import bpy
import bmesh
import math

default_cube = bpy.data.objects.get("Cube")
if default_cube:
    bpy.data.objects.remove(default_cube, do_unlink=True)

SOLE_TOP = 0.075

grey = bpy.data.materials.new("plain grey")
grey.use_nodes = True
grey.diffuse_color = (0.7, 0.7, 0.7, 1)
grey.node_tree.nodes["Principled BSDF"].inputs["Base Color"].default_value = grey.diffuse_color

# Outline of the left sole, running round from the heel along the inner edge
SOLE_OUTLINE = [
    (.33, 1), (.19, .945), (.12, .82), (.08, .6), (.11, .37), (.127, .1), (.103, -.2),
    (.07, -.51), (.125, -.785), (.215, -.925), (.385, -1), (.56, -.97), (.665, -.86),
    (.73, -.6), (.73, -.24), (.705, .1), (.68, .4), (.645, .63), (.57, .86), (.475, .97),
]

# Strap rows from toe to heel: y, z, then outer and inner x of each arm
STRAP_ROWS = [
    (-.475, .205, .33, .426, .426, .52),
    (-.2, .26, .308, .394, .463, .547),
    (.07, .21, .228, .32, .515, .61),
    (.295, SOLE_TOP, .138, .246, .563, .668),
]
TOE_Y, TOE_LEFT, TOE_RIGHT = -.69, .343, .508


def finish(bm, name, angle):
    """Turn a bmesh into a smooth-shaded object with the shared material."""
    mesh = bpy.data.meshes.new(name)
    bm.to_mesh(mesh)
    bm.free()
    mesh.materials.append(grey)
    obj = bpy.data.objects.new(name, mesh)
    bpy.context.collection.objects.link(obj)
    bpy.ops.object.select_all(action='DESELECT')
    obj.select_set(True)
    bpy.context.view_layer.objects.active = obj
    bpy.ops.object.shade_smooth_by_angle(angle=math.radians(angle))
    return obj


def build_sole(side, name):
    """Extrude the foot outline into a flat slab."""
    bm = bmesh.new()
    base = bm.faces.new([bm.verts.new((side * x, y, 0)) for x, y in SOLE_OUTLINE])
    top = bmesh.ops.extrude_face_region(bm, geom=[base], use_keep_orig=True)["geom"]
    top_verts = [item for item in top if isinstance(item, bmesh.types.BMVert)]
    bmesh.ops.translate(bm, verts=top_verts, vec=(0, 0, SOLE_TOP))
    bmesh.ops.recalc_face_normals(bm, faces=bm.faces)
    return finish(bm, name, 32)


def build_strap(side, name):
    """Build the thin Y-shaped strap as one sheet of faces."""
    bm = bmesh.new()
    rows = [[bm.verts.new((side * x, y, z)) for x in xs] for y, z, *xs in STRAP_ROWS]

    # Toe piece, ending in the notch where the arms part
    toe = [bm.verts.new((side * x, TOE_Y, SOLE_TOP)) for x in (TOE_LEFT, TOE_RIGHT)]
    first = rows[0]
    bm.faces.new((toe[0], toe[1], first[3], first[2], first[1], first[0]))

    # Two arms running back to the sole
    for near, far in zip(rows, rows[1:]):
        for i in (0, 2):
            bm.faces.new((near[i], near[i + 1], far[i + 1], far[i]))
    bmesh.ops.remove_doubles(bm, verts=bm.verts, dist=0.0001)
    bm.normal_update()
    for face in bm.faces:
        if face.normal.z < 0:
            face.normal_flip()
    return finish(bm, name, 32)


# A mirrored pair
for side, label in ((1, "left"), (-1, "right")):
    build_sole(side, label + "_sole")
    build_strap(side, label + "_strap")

Your goal: Only the lines above starting at the line that holds "the foot outline" and ending at the line that holds "bmesh.ops.translate(bm, verts=top_verts, vec=(0, 0, SOLE_TOP))" are to be repeated, exactly and in full.

Response box:
    """Extrude the foot outline into a flat slab."""
    bm = bmesh.new()
    base = bm.faces.new([bm.verts.new((side * x, y, 0)) for x, y in SOLE_OUTLINE])
    top = bmesh.ops.extrude_face_region(bm, geom=[base], use_keep_orig=True)["geom"]
    top_verts = [item for item in top if isinstance(item, bmesh.types.BMVert)]
    bmesh.ops.translate(bm, verts=top_verts, vec=(0, 0, SOLE_TOP))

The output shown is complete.